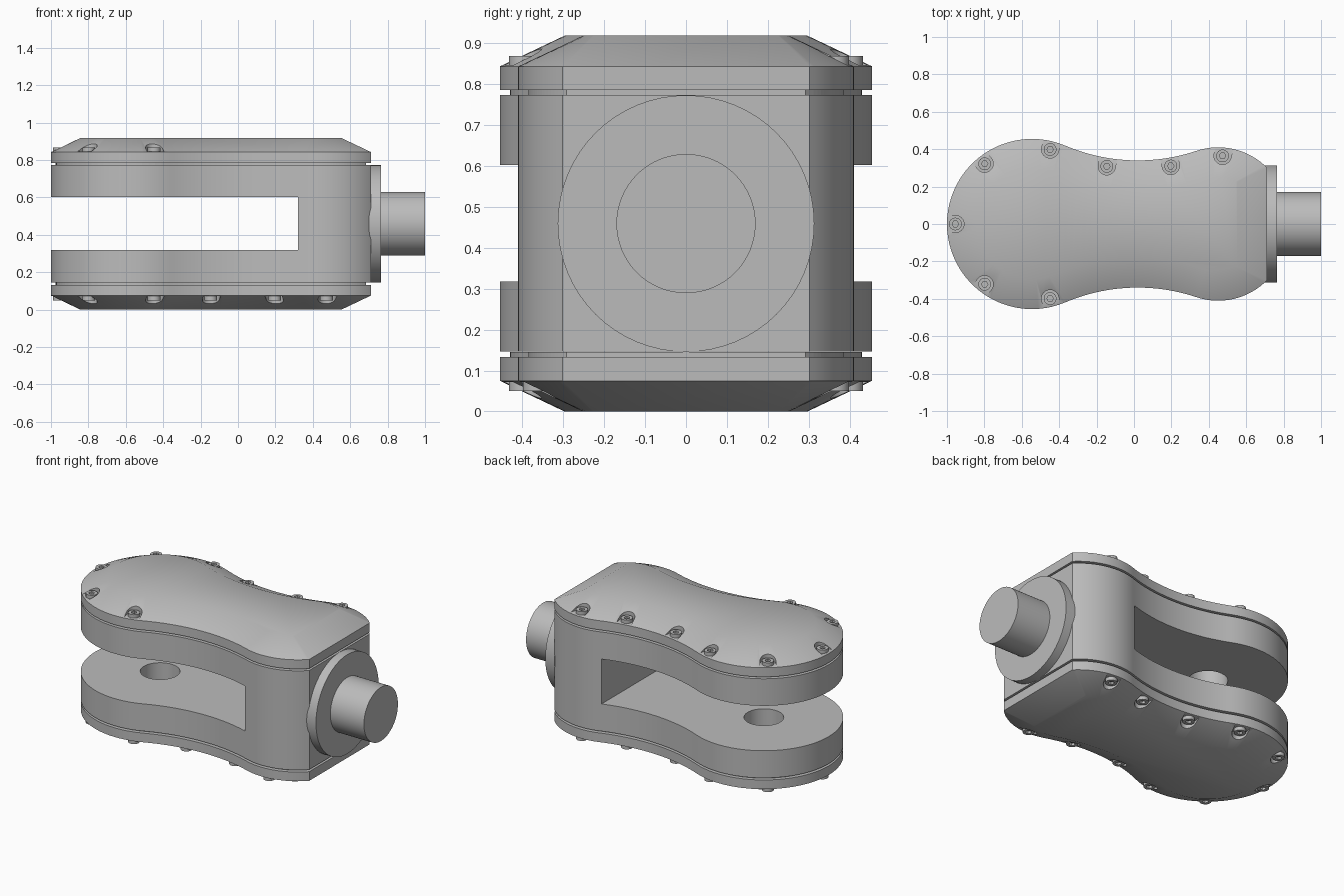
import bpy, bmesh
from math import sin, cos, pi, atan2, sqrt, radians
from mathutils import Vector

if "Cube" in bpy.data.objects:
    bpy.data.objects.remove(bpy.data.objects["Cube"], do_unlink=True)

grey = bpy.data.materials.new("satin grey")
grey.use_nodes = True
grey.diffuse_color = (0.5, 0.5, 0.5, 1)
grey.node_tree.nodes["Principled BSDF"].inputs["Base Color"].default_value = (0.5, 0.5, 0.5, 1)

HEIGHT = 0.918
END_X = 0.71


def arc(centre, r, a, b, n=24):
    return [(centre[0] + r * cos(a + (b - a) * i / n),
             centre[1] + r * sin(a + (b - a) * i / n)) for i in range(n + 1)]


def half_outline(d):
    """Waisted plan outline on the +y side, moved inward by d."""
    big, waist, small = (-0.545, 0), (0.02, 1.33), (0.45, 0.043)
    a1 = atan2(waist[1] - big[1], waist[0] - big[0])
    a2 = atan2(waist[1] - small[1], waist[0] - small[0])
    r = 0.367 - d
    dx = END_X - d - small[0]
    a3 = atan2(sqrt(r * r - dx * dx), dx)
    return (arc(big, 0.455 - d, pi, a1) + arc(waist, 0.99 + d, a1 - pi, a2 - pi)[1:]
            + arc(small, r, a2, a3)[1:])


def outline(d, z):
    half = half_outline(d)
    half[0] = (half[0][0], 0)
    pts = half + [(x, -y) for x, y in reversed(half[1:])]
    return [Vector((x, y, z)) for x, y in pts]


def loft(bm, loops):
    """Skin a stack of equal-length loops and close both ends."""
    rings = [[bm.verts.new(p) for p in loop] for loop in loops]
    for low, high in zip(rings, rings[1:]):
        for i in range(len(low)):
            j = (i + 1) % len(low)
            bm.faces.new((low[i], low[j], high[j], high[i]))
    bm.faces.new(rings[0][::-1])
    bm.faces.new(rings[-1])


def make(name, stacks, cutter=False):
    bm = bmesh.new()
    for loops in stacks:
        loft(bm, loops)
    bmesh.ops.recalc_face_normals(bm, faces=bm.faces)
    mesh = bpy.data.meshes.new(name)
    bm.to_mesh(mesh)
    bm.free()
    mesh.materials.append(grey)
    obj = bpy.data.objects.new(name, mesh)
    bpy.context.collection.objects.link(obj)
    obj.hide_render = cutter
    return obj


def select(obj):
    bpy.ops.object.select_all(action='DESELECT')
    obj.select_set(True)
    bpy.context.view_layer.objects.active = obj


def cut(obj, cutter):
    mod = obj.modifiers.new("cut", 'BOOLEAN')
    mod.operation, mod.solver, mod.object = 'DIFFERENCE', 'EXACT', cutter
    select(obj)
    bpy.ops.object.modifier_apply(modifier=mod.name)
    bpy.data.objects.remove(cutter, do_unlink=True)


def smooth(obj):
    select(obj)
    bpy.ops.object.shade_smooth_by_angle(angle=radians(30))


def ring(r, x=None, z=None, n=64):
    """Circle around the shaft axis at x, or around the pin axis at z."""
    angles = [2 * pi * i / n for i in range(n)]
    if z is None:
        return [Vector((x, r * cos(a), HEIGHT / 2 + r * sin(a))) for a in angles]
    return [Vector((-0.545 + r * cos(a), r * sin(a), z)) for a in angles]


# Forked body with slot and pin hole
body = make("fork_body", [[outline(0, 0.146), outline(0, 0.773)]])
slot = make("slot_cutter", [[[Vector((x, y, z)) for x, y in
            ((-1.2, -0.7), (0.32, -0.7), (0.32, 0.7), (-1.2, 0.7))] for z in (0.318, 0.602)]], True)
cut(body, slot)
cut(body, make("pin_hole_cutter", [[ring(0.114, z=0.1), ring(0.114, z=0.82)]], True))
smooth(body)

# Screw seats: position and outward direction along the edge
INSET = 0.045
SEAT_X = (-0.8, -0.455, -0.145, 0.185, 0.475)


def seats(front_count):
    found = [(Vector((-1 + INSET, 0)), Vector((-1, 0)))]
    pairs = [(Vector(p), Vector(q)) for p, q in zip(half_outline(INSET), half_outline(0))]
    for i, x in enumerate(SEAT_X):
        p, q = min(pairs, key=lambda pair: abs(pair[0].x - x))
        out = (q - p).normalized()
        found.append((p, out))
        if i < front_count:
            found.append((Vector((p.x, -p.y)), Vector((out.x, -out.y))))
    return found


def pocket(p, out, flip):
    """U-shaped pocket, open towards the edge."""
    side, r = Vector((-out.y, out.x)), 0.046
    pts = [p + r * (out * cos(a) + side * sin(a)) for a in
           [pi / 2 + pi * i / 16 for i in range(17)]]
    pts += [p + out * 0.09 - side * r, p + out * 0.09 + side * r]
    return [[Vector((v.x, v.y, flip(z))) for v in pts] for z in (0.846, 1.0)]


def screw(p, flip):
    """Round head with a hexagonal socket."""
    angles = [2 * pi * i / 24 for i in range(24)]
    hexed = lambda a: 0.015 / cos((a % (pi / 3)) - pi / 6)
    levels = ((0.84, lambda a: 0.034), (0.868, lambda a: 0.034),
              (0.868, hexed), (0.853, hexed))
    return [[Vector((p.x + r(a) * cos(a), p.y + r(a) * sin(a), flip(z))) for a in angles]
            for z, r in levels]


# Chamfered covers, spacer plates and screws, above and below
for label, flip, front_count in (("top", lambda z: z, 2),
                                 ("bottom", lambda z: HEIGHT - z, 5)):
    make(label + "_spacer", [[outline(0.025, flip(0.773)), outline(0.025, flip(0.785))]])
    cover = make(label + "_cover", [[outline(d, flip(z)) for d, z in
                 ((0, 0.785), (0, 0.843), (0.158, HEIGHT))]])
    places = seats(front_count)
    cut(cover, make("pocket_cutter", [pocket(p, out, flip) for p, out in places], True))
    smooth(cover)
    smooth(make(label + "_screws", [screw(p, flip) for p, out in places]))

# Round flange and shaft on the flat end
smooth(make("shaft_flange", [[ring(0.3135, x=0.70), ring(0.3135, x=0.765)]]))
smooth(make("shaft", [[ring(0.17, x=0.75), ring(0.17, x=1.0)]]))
········
WHAT IS NEEDED: From the data above, copy out every line with the string "return" in it.

YOUR RESPONSE:
    return [(centre[0] + r * cos(a + (b - a) * i / n),
    return (arc(big, 0.455 - d, pi, a1) + arc(waist, 0.99 + d, a1 - pi, a2 - pi)[1:]
    return [Vector((x, y, z)) for x, y in pts]
    return obj
        return [Vector((x, r * cos(a), HEIGHT / 2 + r * sin(a))) for a in angles]
    return [Vector((-0.545 + r * cos(a), r * sin(a), z)) for a in angles]
    return found
    return [[Vector((v.x, v.y, flip(z))) for v in pts] for z in (0.846, 1.0)]
    return [[Vector((p.x + r(a) * cos(a), p.y + r(a) * sin(a), flip(z))) for a in angles]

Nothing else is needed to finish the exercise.